How a doctor became an author!
Wednesday December 06, 2017,
5 min Read
Hello dear readers, and thank you for dropping in!
Since this is my very first post to you let me take the opportunity to introduce myself. I am Dr. Vineet Aggarwal, a doctor by qualification, manager by profession and writer by passion. I am an avid blogger and the author of three published books on mythological fiction. Whenever people hear about my educational background they ask the same question and today I am going to share the story of how a doctor and an MBA turned into an author!
My journey towards becoming a story-teller, truly began in childhood, listening to stories myself. My paternal grandmother used to regale a young impressionable me with wonderful narratives from our Puranik corpus. My grandfather, who retired as the head-master of a High-school in north India, was a well-known author with books on History and Geography to his credit. Their unique combination of tradition tempered with scientific fact, set me on a journey to discover the common ground between the two.

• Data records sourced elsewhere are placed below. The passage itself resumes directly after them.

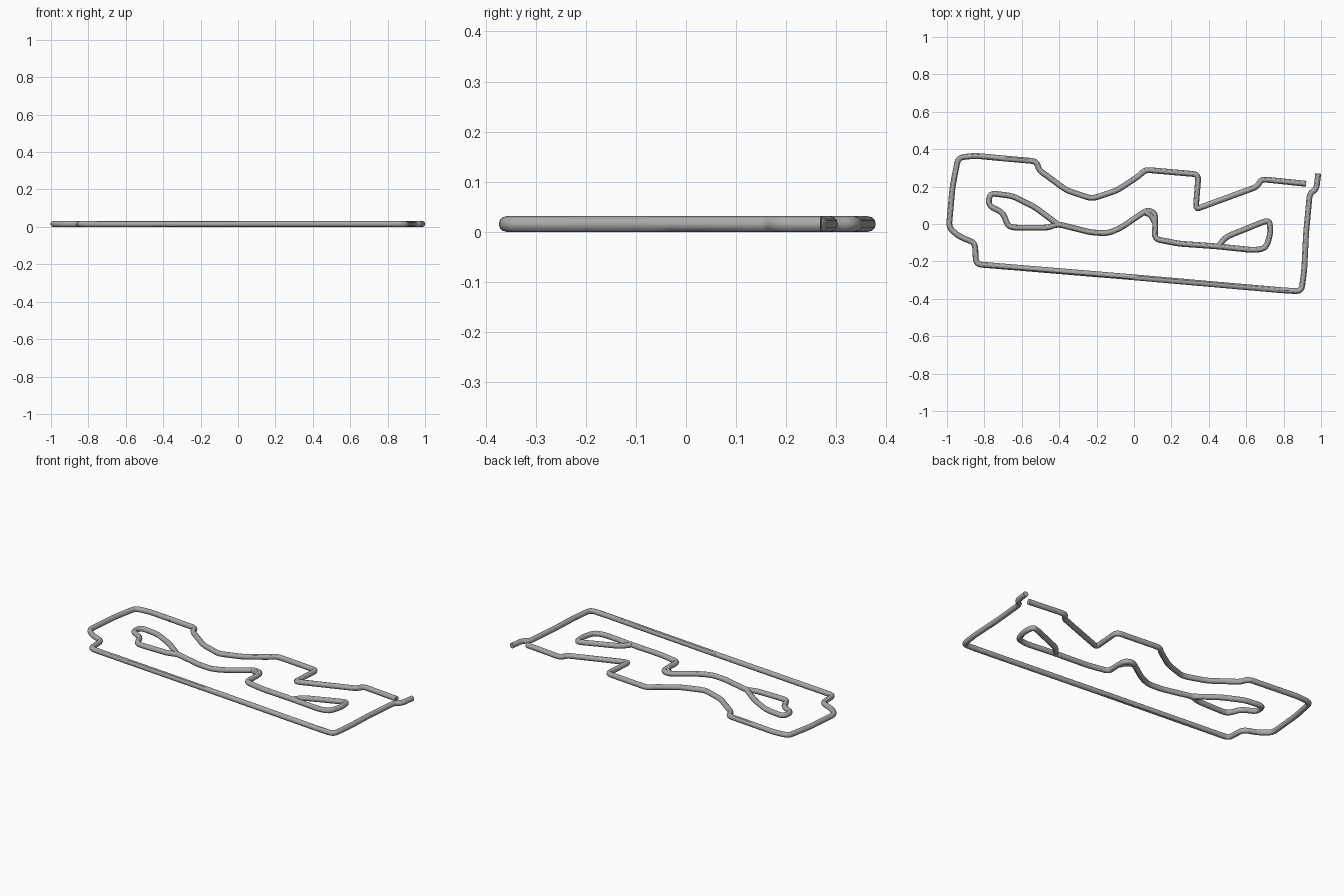
import bpy
from mathutils import Vector

RADIUS = 0.0155   # tube radius
ROUNDING = 0.03   # how far each corner is cut back
STEPS = 4         # points along each rounded corner

# Remove the default object
default_object = bpy.data.objects.get("Cube")
if default_object:
    bpy.data.objects.remove(default_object, do_unlink=True)


def make_material(name, colour):
    material = bpy.data.materials.new(name)
    material.use_nodes = True
    material.diffuse_color = colour
    shader = next(node for node in material.node_tree.nodes
                  if node.type == "BSDF_PRINCIPLED")
    shader.inputs["Base Color"].default_value = colour
    return material


def round_corners(corners):
    """Replace every inner corner of a path with a short curved bend."""
    points = [Vector(corner) for corner in corners]
    rounded = [points[0]]
    for before, corner, after in zip(points, points[1:], points[2:]):
        to_before, to_after = before - corner, after - corner
        start = corner + to_before.normalized() * min(ROUNDING, to_before.length * 0.45)
        end = corner + to_after.normalized() * min(ROUNDING, to_after.length * 0.45)
        for step in range(STEPS + 1):
            t = step / STEPS
            rounded.append(start.lerp(corner, t).lerp(corner.lerp(end, t), t))
    rounded.append(points[-1])
    return rounded


def make_tube(name, corners, material):
    """Sweep a round section along a flat path and turn it into a mesh."""
    path = bpy.data.curves.new(name + "_path", "CURVE")
    path.dimensions = "3D"
    path.twist_mode = "Z_UP"
    path.bevel_depth = RADIUS
    path.bevel_resolution = 4
    path.use_fill_caps = True
    points = round_corners(corners)
    spline = path.splines.new("POLY")
    spline.points.add(len(points) - 1)
    for spline_point, position in zip(spline.points, points):
        spline_point.co = (position.x, position.y, RADIUS, 1)
    tube = bpy.data.objects.new(name, path)
    bpy.context.collection.objects.link(tube)
    bpy.ops.object.select_all(action="DESELECT")
    tube.select_set(True)
    bpy.context.view_layer.objects.active = tube
    bpy.ops.object.convert(target="MESH")
    tube = bpy.context.view_layer.objects.active
    tube.data.materials.clear()
    tube.data.materials.append(material)
    bpy.ops.object.shade_smooth_by_angle()
    return tube


grey = make_material("plain_grey", (0.4, 0.4, 0.4, 1))

# Long outer circuit, from its open end round to the short tail
back_run = [
    (.92, .215), (.68, .24), (.66, .2), (.36, .09), (.33, .08), (.345, .265),
    (.06, .29), (.03, .26), (-.09, .18), (-.225, .135), (-.36, .18),
    (-.51, .29), (-.52, .335), (-.69, .35),
]
left_end = [
    (-.85, .365), (-.94, .355), (-.97, .2), (-.99, -.02), (-.93, -.07),
    (-.85, -.1), (-.845, -.215),
]
front_run = [(0, -.285), (.8, -.355), (.895, -.36)]
right_tail = [(.91, -.25), (.92, -.05), (.94, .165), (.975, .185), (.985, .27)]
make_tube("outer_circuit", back_run + left_end + front_run + right_tail, grey)

# Inner circuit: left loop, winding link and right loop
left_loop = [
    (-.41, 0), (-.53, .09), (-.65, .15), (-.77, .165), (-.78, .1),
    (-.7, .06), (-.675, -.01), (-.64, -.02), (-.46, -.02), (-.41, 0),
]
link = [
    (-.23, -.045), (-.14, -.05), (-.07, -.02), (.07, .075), (.11, .06),
    (.115, .02), (.11, -.08), (.24, -.105), (.45, -.12),
]
right_loop = [
    (.64, -.14), (.705, -.13), (.73, -.05), (.725, .015), (.7, .015),
    (.49, -.07), (.45, -.12),
]
make_tube("inner_circuit", left_loop + link + right_loop, grey)

# Short inner strand doubling the tight bend of the link
make_tube("bend_strand", [(.06, .06), (.09, .05), (.11, .01)], grey)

I grew up as a student of science, exploring Botany and Zoology with the fascination of a novice and later gained my degree in medicine. Today I work in a leading pharmaceutical company where I routinely come across medicines derived from various traditional systems of medicines. Over the years I have understood one fact that we can’t let condemn all ancient knowledge as make believe and it can be extremely worthwhile to retain at least some learning from our past.
My blog – Decode Hindu Mythology – actually harnesses the knowledge I have gained over the years to bring to the readers a clear scientific analysis of what we today refer to as ‘myths’. The blog has gained a dedicated cult following over the years with more than 2 million views today. It was again through the blog that I was offered the chance to get published by one of the most reputed publishers in the world - Penguin. While making the transition from scientific articles to mytho-fiction, I have penned down the stories of my protagonists with the firm belief that they need to be retold in a modern way for today's audience. You would perhaps find enough science and logic in my books to make the fantastic achievements of my characters believable from today's point of view!
My current work takes me to different countries in South-east Asia and the more I travel, the more it seems to bring me back to the ancient stories from our culture. I try to make the most of this opportunity to learn while traveling since it helps me connect the dots and re-imagine things the way they were. It also opens my eyes to the immense influence ancient India had on its neighbors far and wide, the knowledge of which is somehow missing from our consciousness today.
Ancient India not only shared trade relations with countries as far as Egypt and Greece but also culturally influenced the nations of South-East Asia through the spread of Hinduism as well as Buddhism. While taking a walk through Bangkok Airport, it would be hard for anyone to miss the massive sculpture of ‘Samudra Manthan’ or the Churning of the Cosmic Ocean, that recreates an important episode from the Puranic legends. Even today the Thai Kings carry the title of ‘Rama’ and the ancient capital of their land was named ‘Ayutthaya’ in honor of the 'Ayodhya' in India.
Moving to another country, the 11th century Cambodian temple complex of Angkor Wat is not only the biggest religious complex in the world (bigger than even the Vatican) but is also the biggest ode to India outside of our boundaries. It was constructed by a Khmer Hindu King and was dedicated to Lord Vishnu though now the entire country follows Buddhism. Traveling around I discovered that the river on the Kulen Hills northeast of Angkor supports hundreds of carved Shiva Lingams on its bed and is popularly known as the 1000 Linga river. The Royal Palace sports Ramayan paintings just as in Bangkok and the state museums in Phnom Penh as well as Siem Reap have abundant sculptures of Hindu gods along with stone inscriptions of Sanskrit inscribed in an old Tamil script!
Moving further east you can find the ruins of a 7th century Shiva temple in far-off Vietnam though the entire complex has been ravaged by the effects of the infamous Vietnam War. The Seven Japanese Gods of Luck include three of Indian origin and the only goddess in the group - Benzaiten - is actually the Goddess of Learning Saraswati! The island of Bali, arguably the most popular tourist destination in Indonesia, boasts of numerous statues of legends from Indian scriptures like Mahabharat and Ramayan along with a very popular temple to Varun, the Hindu god of water-bodies.
To conclude, I would say that my journey from a doctor to an author is the result of all the different experiences I have gained as a student as well as while working. More than anything, my work is the result of my desire to share whatever I have learnt with others who may also be interested in knowing about similar topics. And if you happen to check my blog or books, I hope you find a glimpse of my own experiences in what you read, and like them as well!
Take care and happy reading!